Data records
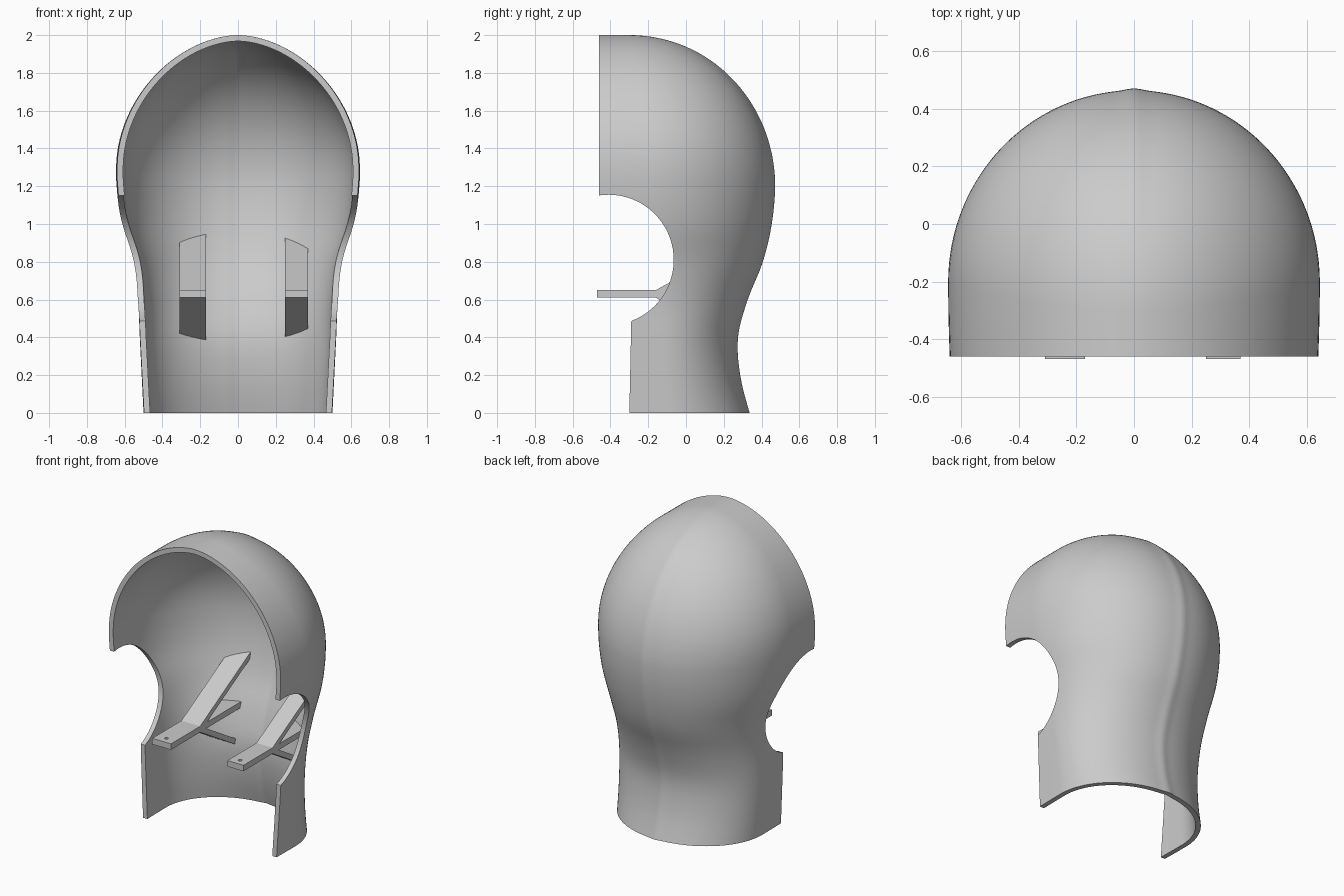
import bpy, bmesh, math

if "Cube" in bpy.data.objects:
    bpy.data.objects.remove(bpy.data.objects["Cube"], do_unlink=True)

grey = bpy.data.materials.new("plain grey")
grey.use_nodes = True
grey.diffuse_color = (0.6, 0.6, 0.6, 1)
grey.node_tree.nodes["Principled BSDF"].inputs["Base Color"].default_value = (0.6, 0.6, 0.6, 1)

# Half width and back depth of the neck and skull, every 0.2 up from z = -0.2
WIDTH = [0.49, 0.50, 0.51, 0.52, 0.53, 0.56, 0.615, 0.643, 0.645]
BACK = [0.40, 0.33, 0.28, 0.268, 0.32, 0.40, 0.447, 0.465, 0.455]


def spline(table, z):
    """Smooth interpolation through evenly spaced values."""
    u = (z + 0.2) / 0.2
    i = max(0, min(len(table) - 2, int(u)))
    t = u - i
    p = [table[max(0, min(len(table) - 1, i + k))] for k in (-1, 0, 1, 2)]
    return p[1] + 0.5 * t * (p[2] - p[0] + t * (
        2 * p[0] - 5 * p[1] + 4 * p[2] - p[3] + t * (3 * (p[1] - p[2]) + p[3] - p[0])))


def section(z):
    """Half width, centre y and back depth of the shell at a height."""
    if z > 1.3:
        width = 0.645 * max(0, 1 - ((z - 1.3) / 0.7) ** 1.9) ** 0.55
    else:
        width = spline(WIDTH, z)
    if z > 1.2:
        t = min(1, (z - 1.2) / 0.8)
        back = -0.3 + 0.765 * math.sqrt(1 - t * t)
        centre = -0.2 - 0.1 * t * t
    else:
        back = spline(BACK, z)
        centre = -0.1 - 0.1 * max(0, z) / 1.2
    return width, centre, max(0, back - centre)


def back_at(x, z):
    a, centre, b = section(z)
    return centre + b * math.sqrt(max(0, 1 - (x / a) ** 2))


def make_object(name, bm):
    mesh = bpy.data.meshes.new(name)
    bm.to_mesh(mesh)
    bm.free()
    mesh.materials.append(grey)
    obj = bpy.data.objects.new(name, mesh)
    bpy.context.collection.objects.link(obj)
    return obj


def apply_modifier(obj, kind, **settings):
    mod = obj.modifiers.new(kind.title(), kind)
    for key, value in settings.items():
        setattr(mod, key, value)
    bpy.ops.object.select_all(action='DESELECT')
    bpy.context.view_layer.objects.active = obj
    obj.select_set(True)
    bpy.ops.object.modifier_apply(modifier=mod.name)


def cut(obj, cutter):
    cutter.hide_render = True
    apply_modifier(obj, 'BOOLEAN', operation='DIFFERENCE', solver='EXACT', object=cutter)
    bpy.data.objects.remove(cutter, do_unlink=True)


# Head shell: stacked open sections, rounded behind and nearly straight in front
FRONT, SIDE_STEPS, ARC_STEPS, DOME_STEPS = -0.6, 8, 96, 40


def ring(z):
    a, centre, b = section(z)
    side = []
    for k in range(SIDE_STEPS):
        y = FRONT + (centre - FRONT) * k / SIDE_STEPS
        side.append((a * math.sqrt(1 - ((y - centre) / 2) ** 2), y, z))
    arc = []
    for k in range(ARC_STEPS + 1):
        angle = math.pi * k / ARC_STEPS
        x = a * math.cos(angle)
        seam = 0.007 * math.exp(-(x / 0.035) ** 2) * min(1, a / 0.3) * math.sin(angle)
        arc.append((x, centre + b * math.sin(angle) + seam, z))
    return side + arc + [(-x, y, h) for x, y, h in reversed(side)]


heights = [-0.2 + 0.05 * k for k in range(28)]
heights += [1.2 + 0.8 * math.sin(math.pi / 2 * k / DOME_STEPS) for k in range(1, DOME_STEPS + 1)]
bm = bmesh.new()
rows = [[bm.verts.new(p) for p in ring(z)] for z in heights]
for low, high in zip(rows, rows[1:]):
    for j in range(len(low) - 1):
        bm.faces.new((low[j], low[j + 1], high[j + 1], high[j]))
bmesh.ops.remove_doubles(bm, verts=bm.verts, dist=0.0001)
shell = make_object("head_shell", bm)
apply_modifier(shell, 'SOLIDIFY', thickness=0.032, offset=-1)

# Side-profile cutter: flat face opening, round ear openings, neck front and base
outline = [(-1, 3), (-0.46, 3)]
for k in range(41):
    angle = math.radians(98.3 - k * (98.3 + 69.6) / 40)
    outline.append((-0.41 + 0.345 * math.cos(angle), 0.81 + 0.345 * math.sin(angle)))
outline += [(-0.30, 0), (1, 0), (1, -0.5), (-1, -0.5)]
bm = bmesh.new()
face = bm.faces.new([bm.verts.new((-1, y, z)) for y, z in outline])
extruded = bmesh.ops.extrude_face_region(bm, geom=[face])
bmesh.ops.translate(bm, vec=(2, 0, 0),
                    verts=[v for v in extruded["geom"] if isinstance(v, bmesh.types.BMVert)])
bmesh.ops.recalc_face_normals(bm, faces=bm.faces)
cut(shell, make_object("profile_cutter", bm))
bpy.ops.object.select_all(action='DESELECT')
shell.select_set(True)
bpy.context.view_layer.objects.active = shell
bpy.ops.object.shade_smooth_by_angle(angle=math.radians(35))


# Brackets: a straight bar with two sloping braces, all ending inside the shell wall
def arm(name, x0, x1, start, slope):
    bm = bmesh.new()
    loops = []
    for x in (x0, x1):
        ends = []
        for z in (0.61, 0.65):
            y = 0.2
            for _ in range(30):
                y = 0.5 * y + 0.5 * (back_at(x, z + slope * (y - start)) - 0.018)
            ends.append((x, y, z + slope * (y - start)))
        points = [(x, start, 0.61), ends[0], ends[1], (x, start, 0.65)]
        loops.append([bm.verts.new(p) for p in points])
    bm.faces.new(loops[0])
    bm.faces.new(loops[1])
    for k in range(4):
        n = (k + 1) % 4
        bm.faces.new((loops[0][k], loops[0][n], loops[1][n], loops[1][k]))
    bmesh.ops.recalc_face_normals(bm, faces=bm.faces)
    return make_object(name, bm)


for side, x0, x1 in (("right", -0.31, -0.17), ("left", 0.25, 0.37)):
    bar = arm(side + "_bracket_bar", x0, x1, -0.47, 0)
    arm(side + "_upper_brace", x0, x1, -0.16, 0.55)
    arm(side + "_lower_brace", x0, x1, -0.16, -0.6)
    # Screw hole near the front end of the bar
    bpy.ops.mesh.primitive_cylinder_add(vertices=16, radius=0.012, depth=0.2,
                                        location=((x0 + x1) / 2, -0.42, 0.63))
    cut(bar, bpy.context.object)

Required action:
As the answer, set down only the lines from the data above between the one holding "interpolation through evenly" and the one holding "return p[1] +", inclusive, exactly as they read.

Answer below:
    """Smooth interpolation through evenly spaced values."""
    u = (z + 0.2) / 0.2
    i = max(0, min(len(table) - 2, int(u)))
    t = u - i
    p = [table[max(0, min(len(table) - 1, i + k))] for k in (-1, 0, 1, 2)]
    return p[1] + 0.5 * t * (p[2] - p[0] + t * (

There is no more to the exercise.